Recorded data:
▶
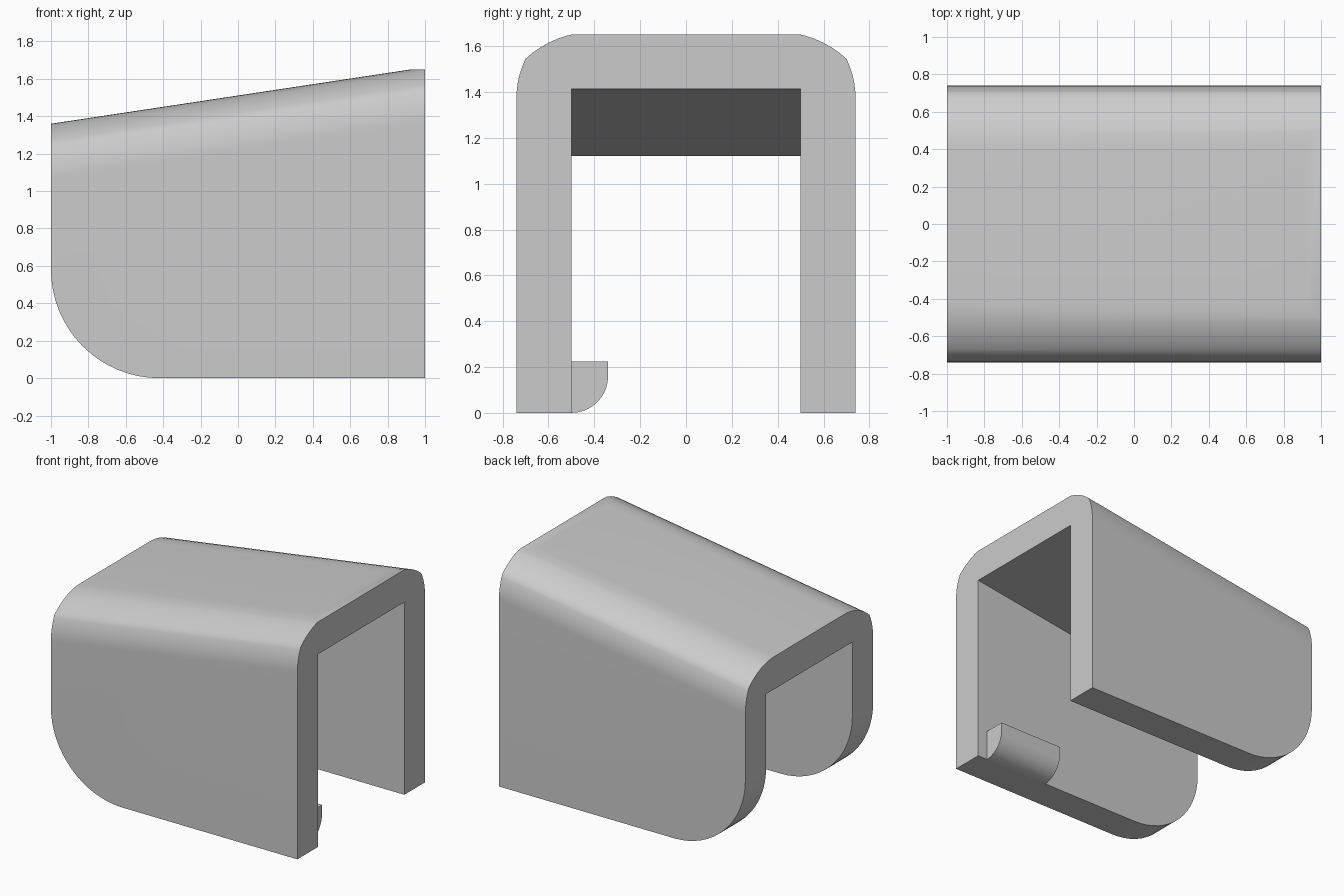
import bpy, bmesh
from math import sin, cos, asin, radians, pi

if "Cube" in bpy.data.objects:
    bpy.data.objects.remove(bpy.data.objects["Cube"], do_unlink=True)

grey = bpy.data.materials.new("plain_grey")
grey.use_nodes = True
colour = (0.6, 0.6, 0.6, 1)
grey.diffuse_color = colour
grey.node_tree.nodes["Principled BSDF"].inputs["Base Color"].default_value = colour


def extrude_x(bm, profile, x0, x1):
    """Extrude a closed (y, z) profile from x0 to x1."""
    face = bm.faces.new([bm.verts.new((x0, y, z)) for y, z in profile])
    made = bmesh.ops.extrude_face_region(bm, geom=[face])["geom"]
    for v in made:
        if isinstance(v, bmesh.types.BMVert):
            v.co.x = x1
    bmesh.ops.recalc_face_normals(bm, faces=bm.faces)


def finish(bm, name):
    bmesh.ops.recalc_face_normals(bm, faces=bm.faces)
    mesh = bpy.data.meshes.new(name)
    bm.to_mesh(mesh)
    bm.free()
    mesh.materials.append(grey)
    obj = bpy.data.objects.new(name, mesh)
    bpy.context.collection.objects.link(obj)
    bpy.ops.object.select_all(action="DESELECT")
    obj.select_set(True)
    bpy.context.view_layer.objects.active = obj
    bpy.ops.object.shade_smooth_by_angle(angle=radians(30))


# Channel cover: half section at the low end, with a two-arc shoulder
HALF, INNER, TOP, CEILING = 0.74, 0.5, 1.36, 1.12
STEPS = 8
half = [(INNER, CEILING), (INNER, 0), (HALF, 0)]
low_r, up_r = 0.4, 0.443
low_a, up_a = asin(0.175 / low_r), asin(0.3 / up_r)
for i in range(STEPS + 1):
    a = low_a * i / STEPS
    half.append((HALF - low_r * (1 - cos(a)), TOP - 0.292 + low_r * sin(a)))
for i in range(1, STEPS + 1):
    a = up_a * (1 - i / STEPS)
    half.append((0.4 + up_r * sin(a), TOP - up_r * (1 - cos(a))))
bm = bmesh.new()
extrude_x(bm, half + [(-y, z) for y, z in reversed(half)], -1, 1)

# Roof rises towards the high end
for v in bm.verts:
    if v.co.x > 0 and v.co.z > 0.5:
        v.co.z += 0.293 if abs(v.co.z - CEILING) < 0.001 and abs(v.co.y) < 0.51 else 0.302

# Rounded lower corners of both walls
corners = [e for e in bm.edges if all(v.co.x < -0.99 and v.co.z < 0.01 for v in e.verts)]
bmesh.ops.bevel(bm, geom=corners, offset=0.58, segments=16, profile=0.5, affect="EDGES")

# Small level flat at the high end of the roof
cut = bmesh.ops.bisect_plane(bm, geom=bm.verts[:] + bm.edges[:] + bm.faces[:],
                             plane_co=(0, 0, 1.65), plane_no=(0, 0, 1), clear_outer=True)
rim = [g for g in cut["geom_cut"] if isinstance(g, bmesh.types.BMEdge)]
bmesh.ops.holes_fill(bm, edges=rim, sides=0)
finish(bm, "channel_cover")

# Catch ridge inside the front wall
R = 0.16
ridge = [(-INNER, 0.225), (-INNER, 0)]
ridge += [(-INNER + R * sin(t), R - R * cos(t)) for t in (pi / 2 * i / 10 for i in range(1, 11))]
ridge.append((-INNER + R, 0.225))
bm = bmesh.new()
extrude_x(bm, ridge, 0.39, 0.92)
finish(bm, "catch_ridge")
◀
TASK INSTRUCTIONS » Output the records above verbatim. Pictures stay out.

TASK ANSWER »
import bpy, bmesh
from math import sin, cos, asin, radians, pi

if "Cube" in bpy.data.objects:
    bpy.data.objects.remove(bpy.data.objects["Cube"], do_unlink=True)

grey = bpy.data.materials.new("plain_grey")
grey.use_nodes = True
colour = (0.6, 0.6, 0.6, 1)
grey.diffuse_color = colour
grey.node_tree.nodes["Principled BSDF"].inputs["Base Color"].default_value = colour


def extrude_x(bm, profile, x0, x1):
    """Extrude a closed (y, z) profile from x0 to x1."""
    face = bm.faces.new([bm.verts.new((x0, y, z)) for y, z in profile])
    made = bmesh.ops.extrude_face_region(bm, geom=[face])["geom"]
    for v in made:
        if isinstance(v, bmesh.types.BMVert):
            v.co.x = x1
    bmesh.ops.recalc_face_normals(bm, faces=bm.faces)


def finish(bm, name):
    bmesh.ops.recalc_face_normals(bm, faces=bm.faces)
    mesh = bpy.data.meshes.new(name)
    bm.to_mesh(mesh)
    bm.free()
    mesh.materials.append(grey)
    obj = bpy.data.objects.new(name, mesh)
    bpy.context.collection.objects.link(obj)
    bpy.ops.object.select_all(action="DESELECT")
    obj.select_set(True)
    bpy.context.view_layer.objects.active = obj
    bpy.ops.object.shade_smooth_by_angle(angle=radians(30))


# Channel cover: half section at the low end, with a two-arc shoulder
HALF, INNER, TOP, CEILING = 0.74, 0.5, 1.36, 1.12
STEPS = 8
half = [(INNER, CEILING), (INNER, 0), (HALF, 0)]
low_r, up_r = 0.4, 0.443
low_a, up_a = asin(0.175 / low_r), asin(0.3 / up_r)
for i in range(STEPS + 1):
    a = low_a * i / STEPS
    half.append((HALF - low_r * (1 - cos(a)), TOP - 0.292 + low_r * sin(a)))
for i in range(1, STEPS + 1):
    a = up_a * (1 - i / STEPS)
    half.append((0.4 + up_r * sin(a), TOP - up_r * (1 - cos(a))))
bm = bmesh.new()
extrude_x(bm, half + [(-y, z) for y, z in reversed(half)], -1, 1)

# Roof rises towards the high end
for v in bm.verts:
    if v.co.x > 0 and v.co.z > 0.5:
        v.co.z += 0.293 if abs(v.co.z - CEILING) < 0.001 and abs(v.co.y) < 0.51 else 0.302

# Rounded lower corners of both walls
corners = [e for e in bm.edges if all(v.co.x < -0.99 and v.co.z < 0.01 for v in e.verts)]
bmesh.ops.bevel(bm, geom=corners, offset=0.58, segments=16, profile=0.5, affect="EDGES")

# Small level flat at the high end of the roof
cut = bmesh.ops.bisect_plane(bm, geom=bm.verts[:] + bm.edges[:] + bm.faces[:],
                             plane_co=(0, 0, 1.65), plane_no=(0, 0, 1), clear_outer=True)
rim = [g for g in cut["geom_cut"] if isinstance(g, bmesh.types.BMEdge)]
bmesh.ops.holes_fill(bm, edges=rim, sides=0)
finish(bm, "channel_cover")

# Catch ridge inside the front wall
R = 0.16
ridge = [(-INNER, 0.225), (-INNER, 0)]
ridge += [(-INNER + R * sin(t), R - R * cos(t)) for t in (pi / 2 * i / 10 for i in range(1, 11))]
ridge.append((-INNER + R, 0.225))
bm = bmesh.new()
extrude_x(bm, ridge, 0.39, 0.92)
finish(bm, "catch_ridge")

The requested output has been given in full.